Educational Insight into Proton Therapy Center Financing
Proton therapy is a form of radiation treatment that disrupts and destroys tumor cells using precisely delivered energy. In comparison to traditional radiation treatment, proton therapy allows doctors to have better control where the energy is released, therefore impacting less healthy tissue and causing potentially fewer side effects.
The first hospital-based proton therapy center was established in 1990 at the Loma Linda University Medical Center in California, and there are currently 42 operating proton therapy centers in the United States. However, the closest facilities to Connecticut are the New York Proton Center in New York, NY and the Northeast Proton Therapy Center at Mass General Hospital in Boston, MA.
Proton therapy centers require complex construction and equipment, and many healthcare organizations partner with an experienced developer to manage the construction and operation. The developer is responsible for designing, developing, and equipping of the center, as well as managing and supervising the day-to-day operations of the center upon completion of development. The manager will also be responsible for billing and collecting both professional and technical fees related to the proton therapy services provided at the center. The costs to construct these centers can vary from $50 million to over $300 million, depending on the number of gantries (the equipment that delivers the treatment to the patient). A single gantry can cost up to $30 million. As a result, organizations have sought out unique ways to finance the construction of these centers, including the issuance of tax-exempt debt.
Due to the partnerships between healthcare organizations and developers, tax-exempt bond issuances must be structured in a way that’s different than bonds historically issued by the Authority. The borrower in these transactions is typically a limited liability company, and the member(s) of the borrower are tax-exempt organizations or a disregarded entity of the tax-exempt organizations. The borrower itself is viewed as start-up company, where its only asset is the center, and its revenues are only those derived from the operation of the center. Moreover, the tax-exempt bonds for these proton therapy centers typically are fixed rate, have a 30-year amortization, and are structured with senior and subordinate obligations. Security for the bonds include a pledge of gross operating revenues of the center, with the senior obligations also secured by a Debt Service Reserve Fund and Liquidity Support Fund. The bonds are sold only to qualified institutional buyers in denominations of $100,000 or any integral multiple of $5,000 in excess thereof.
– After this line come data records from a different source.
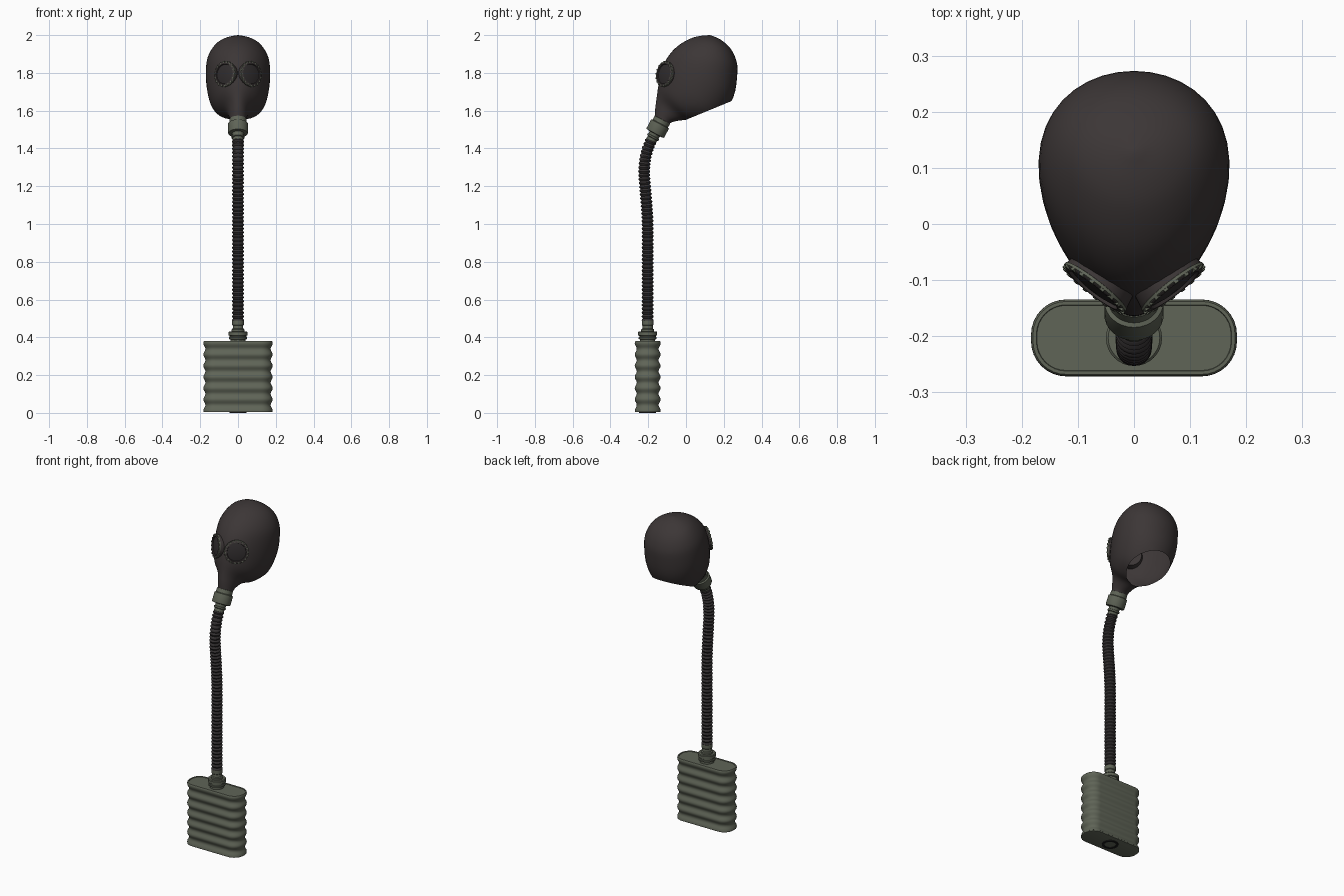
import bpy, bmesh, math
from mathutils import Vector, Matrix

cube = bpy.data.objects.get("Cube")
if cube:
    bpy.data.objects.remove(cube, do_unlink=True)


def material(name, rgb):
    m = bpy.data.materials.new(name)
    m.use_nodes = True
    m.diffuse_color = (*rgb, 1)
    m.node_tree.nodes["Principled BSDF"].inputs["Base Color"].default_value = (*rgb, 1)
    return m


RUBBER = material("mask rubber", (0.045, 0.037, 0.037))
HOSE = material("hose rubber", (0.034, 0.030, 0.031))
LENS = material("dark lens", (0.030, 0.026, 0.027))
OLIVE = material("olive paint", (0.115, 0.128, 0.095))
BLACK = material("black plug", (0.012, 0.012, 0.012))


def finish(name, bm, mat, angle=40):
    bmesh.ops.recalc_face_normals(bm, faces=bm.faces)
    mesh = bpy.data.meshes.new(name)
    bm.to_mesh(mesh)
    bm.free()
    mesh.materials.append(mat)
    ob = bpy.data.objects.new(name, mesh)
    bpy.context.collection.objects.link(ob)
    bpy.ops.object.select_all(action="DESELECT")
    ob.select_set(True)
    bpy.context.view_layer.objects.active = ob
    bpy.ops.object.shade_smooth_by_angle(angle=math.radians(angle))
    return ob


def skin(rings, caps=(True, True)):
    """Join rings of points with quads, optionally closing the ends."""
    bm = bmesh.new()
    loops = [[bm.verts.new(p) for p in ring] for ring in rings]
    n = len(loops[0])
    for a, b in zip(loops, loops[1:]):
        for i in range(n):
            j = (i + 1) % n
            bm.faces.new((a[i], a[j], b[j], b[i]))
    if caps[0]:
        bm.faces.new(loops[0])
    if caps[1]:
        bm.faces.new(loops[-1])
    return bm


def frame(origin, axis):
    """Matrix placing local z along an axis."""
    return Matrix.Translation(origin) @ Vector(axis).to_track_quat("Z", "Y").to_matrix().to_4x4()


def lathe(name, mtx, profile, mat, seg=32, caps=(True, True), angle=40):
    turn = [2 * math.pi * i / seg for i in range(seg)]
    rings = [[mtx @ Vector((r * math.cos(t), r * math.sin(t), h)) for t in turn]
             for r, h in profile]
    return finish(name, skin(rings, caps), mat, angle)


def spline(points, steps):
    """Catmull-Rom interpolation of equal-length tuples."""
    pts = [Vector(p) for p in points]
    pts = [2 * pts[0] - pts[1]] + pts + [2 * pts[-1] - pts[-2]]
    out = []
    for a, b, c, d in zip(pts, pts[1:], pts[2:], pts[3:]):
        for k in range(steps):
            t = k / steps
            out.append(0.5 * (2 * b + (c - a) * t + (2 * a - 5 * b + 4 * c - d) * t * t
                              + (3 * b - a - 3 * c + d) * t ** 3))
    return out + [pts[-2]]


# Hood: front y, front z, back y, back z, half width, from snout to crown
SECTIONS = [
    (-.165, 1.56, -.095, 1.525, .042), (-.163, 1.61, -.07, 1.54, .047),
    (-.155, 1.67, -.01, 1.55, .065), (-.145, 1.74, .06, 1.54, .115),
    (-.13, 1.80, .17, 1.56, .15), (-.115, 1.85, .25, 1.67, .167),
    (-.085, 1.90, .272, 1.80, .167), (-.04, 1.945, .265, 1.87, .15),
    (.02, 1.98, .235, 1.93, .115), (.07, 1.995, .185, 1.975, .065),
    (.125, 2.0, .135, 1.998, .006)]
rings = []
for fy, fz, by, bz, w in (tuple(v) for v in spline(SECTIONS, 4)):
    ring = []
    for i in range(40):
        t = 2 * math.pi * i / 40
        c, s = math.cos(t), math.sin(t)
        ring.append((w * s * (1 - 0.12 * c),
                     (fy + by) / 2 + c * (fy - by) / 2,
                     (fz + bz) / 2 + c * (fz - bz) / 2))
    rings.append(ring)
hood = skin(rings)
# Open the neck with a sloping cut
bmesh.ops.bisect_plane(hood, geom=hood.verts[:] + hood.edges[:] + hood.faces[:],
                       plane_co=(0, .02, 1.56), plane_no=(0, .38, -.925), clear_outer=True)
finish("hood", hood, RUBBER, 60)

# Eyepieces: rubber seat, lens and a toothed metal rim on each side
for side, x in (("left", 1), ("right", -1)):
    m = frame((x * .073, -.118, 1.795), (x * .61, -.78, .14))
    lathe(side + "_eye_seat", m, [(.060, -.05), (.067, -.014), (.066, -.003), (.062, 0),
                                  (.054, 0), (.052, -.006)], RUBBER, 36, (True, False))
    lathe(side + "_lens", m, [(.053, -.006), (.035, -.002), (.012, 0)], LENS, 36, (False, True))
    lathe(side + "_eye_rim", m, [(.066, -.010), (.069, -.009), (.069, -.004), (.066, -.003)],
          OLIVE, 36, (False, False))
    teeth = bmesh.new()
    for i in range(18):
        local = (Matrix.Rotation(2 * math.pi * i / 18, 4, "Z")
                 @ Matrix.Translation((.064, 0, -.002)) @ Matrix.Diagonal((.009, .008, .006, 1)))
        bmesh.ops.create_cube(teeth, size=1, matrix=m @ local)
    finish(side + "_eye_teeth", teeth, OLIVE)

# Snout collar and the short neck under it
DOWN = (0, -.47, -.88)
snout = frame((0, -.13, 1.543), DOWN)
lathe("snout_collar", snout,
      [(.040, -.012), (.046, -.010), (.046, .012), (.053, .016), (.053, .066), (.050, .072),
       (.034, .074)], OLIVE)
lathe("snout_neck", snout,
      [(.034, .070), (.030, .078), (.030, .088), (.034, .090), (.034, .098), (.028, .101),
       (.028, .125)], OLIVE, 24)

# Corrugated hose swept down from the mask
PATH = [(0, -.184, 1.445), (0, -.205, 1.39), (0, -.218, 1.33), (0, -.221, 1.26),
        (0, -.214, 1.17), (0, -.207, 1.08), (0, -.203, .98), (0, -.203, .73), (0, -.203, .48)]
fine = spline(PATH, 24)
lengths = [0]
for a, b in zip(fine, fine[1:]):
    lengths.append(lengths[-1] + (b - a).length)


def along(d):
    for k in range(len(fine) - 1):
        if d <= lengths[k + 1]:
            f = (d - lengths[k]) / (lengths[k + 1] - lengths[k])
            return fine[k].lerp(fine[k + 1], f), (fine[k + 1] - fine[k]).normalized()
    return fine[-1], Vector((0, 0, -1))


RIDGES, rings = 48, []
for i in range(RIDGES * 4 + 1):
    p, d = along(lengths[-1] * i / (RIDGES * 4))
    r = (.025, .0295, .032, .0295)[i % 4]
    across = Vector((1, 0, 0)).cross(d)
    rings.append([p + r * (math.cos(2 * math.pi * j / 20) * Vector((1, 0, 0))
                           + math.sin(2 * math.pi * j / 20) * across) for j in range(20)])
finish("hose", skin(rings), HOSE, 50)

# Fittings on top of the filter can
top = Matrix.Translation((0, -.203, 0))
lathe("hose_clamp", top, [(.024, .42), (.034, .43), (.034, .442), (.028, .446), (.027, .462),
                          (.031, .466), (.031, .492), (.027, .496)], OLIVE, 24)
lathe("can_cap", top, [(.040, .37), (.040, .388), (.048, .392), (.048, .400), (.044, .402),
                       (.044, .408), (.050, .411), (.050, .428), (.046, .432)], OLIVE)


# Ribbed filter can with rounded ends
def outline(grow, z):
    hx, hy, rad = .173 + grow, .058 + grow, .052 + grow
    pts = []
    for q, (sx, sy) in enumerate(((1, 1), (-1, 1), (-1, -1), (1, -1))):
        for k in range(9):
            t = math.pi / 2 * (q + k / 8)
            pts.append((sx * (hx - rad) + rad * math.cos(t),
                        -.203 + sy * (hy - rad) + rad * math.sin(t), z))
    return pts


RIBS, LOW, HIGH = 6, .012, .368
body = [outline(.004, .004), outline(.010, .006), outline(.010, LOW)]
for i in range(RIBS * 8 + 1):
    phase = i / 8 * 2 * math.pi
    body.append(outline(.005 + .0055 * math.cos(phase), LOW + (HIGH - LOW) * i / (RIBS * 8)))
body += [outline(.010, .376), outline(.007, .380), outline(.001, .380), outline(0, .377)]
finish("filter_can", skin(body), OLIVE, 45)

# Inlet in the base
lathe("base_plug", top, [(.045, .008), (.045, 0), (.032, 0), (.032, .003)], BLACK, 32, (True, False))
lathe("base_inlet", top, [(.032, .006), (.032, .003)], OLIVE)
The risks with these transactions are considerably high. At least ten proton therapy centers in the U.S. have been financed through the issuance of tax-exempt debt. The primary risk that can lead to default is insufficient patient revenue. There are a number of risk factors that can impact patient revenue which include, but are not limited to: delays in construction of the center, inability to successfully operate the center, including inability to maintain the operation of the equipment, a weak referral or patient base and changes to reimbursement rates. These risks result in higher bond yields and as a result, borrowers are faced with debt service costs considerably higher in comparison to other healthcare related tax-exempt obligations. For bonds sold prior to 2022, coupon rates ranged from 5.50% to 8.625% and in most cases priced at 100.00.